Drawing on extensive research, John Sutherland builds up a fascinating picture of the cultural, social and commercial factors influencing the content and production of Victorian fiction, discussing major writers such as Collins, Dickens, Eliot, Thackeray and Trollope alongside writers also very popular with the reading public - Reade, Lytton and Mrs Humphry Ward - but whose fame has not endured. Richly informative on the Victorian literary and cultural scene, this new reissue of John Sutherland's important 1995 study is essential reading for all those interested in the evolution of the Victorian novel, and includes a new Preface situating the book in current research being carried out on the history of the book and print culture.
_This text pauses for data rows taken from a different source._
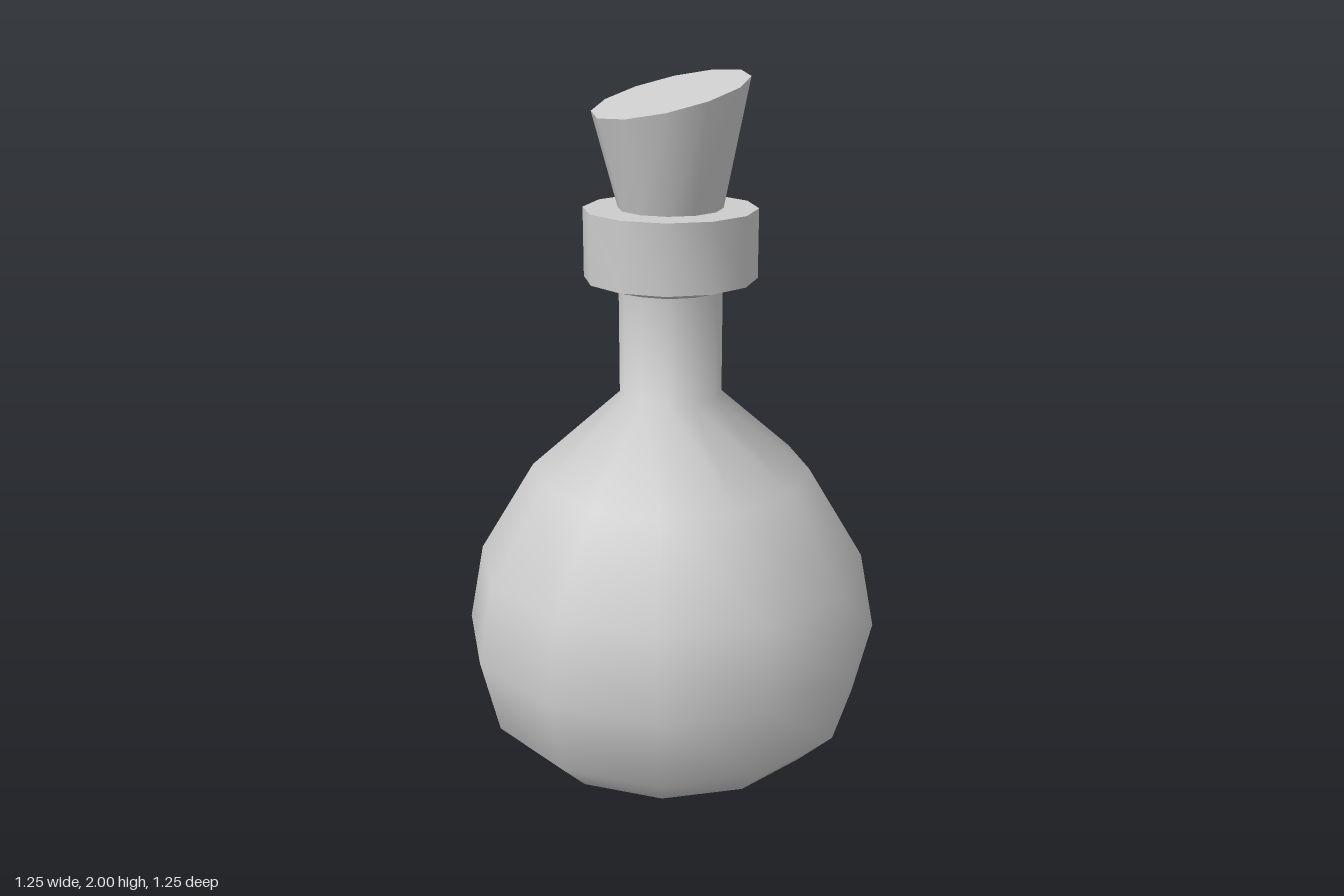
import * as THREE from 'three';
import { toCreasedNormals } from 'three/addons/utils/BufferGeometryUtils.js';

const SIDES = 12;

export function createModel() {
  const group = new THREE.Group();
  const material = new THREE.MeshStandardMaterial({ color: 0xcccccc });

  const add = (name, geometry) => {
    const mesh = new THREE.Mesh(geometry, material);
    mesh.name = name;
    group.add(mesh);
  };
  const lathe = (points) =>
    new THREE.LatheGeometry(points.map(([r, y]) => new THREE.Vector2(r, y)), SIDES);

  // Round body and neck, smooth all the way from the base up
  add('bottle', lathe([
    [0, 0], [0.46, 0], [0.57, 0.11], [0.625, 0.34], [0.58, 0.575],
    [0.415, 0.85], [0.15, 1.085], [0.15, 1.42],
  ]));

  // Collar with a slightly sloped underside and a flat top
  add('collar', toCreasedNormals(
    lathe([[0.15, 1.4], [0.25, 1.43], [0.25, 1.63], [0, 1.63]]), 0.7));

  // Flared stopper whose top is cut at a slant
  const stopper = new THREE.CylinderGeometry(0.222, 0.15, 0.315, SIDES);
  stopper.translate(0, 1.7875, 0);
  const p = stopper.attributes.position;
  for (let i = 0; i < p.count; i++) {
    if (p.getY(i) > 1.8) p.setY(i, 1.945 + 0.12 * p.getX(i) - 0.225 * p.getZ(i));
  }
  add('stopper', toCreasedNormals(stopper, 0.7));

  return group;
}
John Sutherland is Lord Northcliffe Professor of Modern English Literature at UCL and has been, for ten years, an annually Visiting Professor of Literature at the California Institute of Technology, USA. He has published seventeen books, some 30 editions, many articles in learned journals on a variety of subjects - but mostly concentrating on Victorian fiction, the history of publishing, and twentieth-century literature. His most recent books are: Who Betrays Elizabeth Bennet? (Oxford, 1998), Henry V: War Criminal (with Cedric Watts and Stephen Orgel, Oxford, 1999), The Literary Detective (Oxford, 2000), Last Drink to LA (Short Books, 2001), Reading the Decades (BBC Books, 2002) and Stephen Spender: The Authorized Biography (2004). He also writes a weekly column for the Guardian, and is currently engaged on the Oxford Companion to Popular Fiction.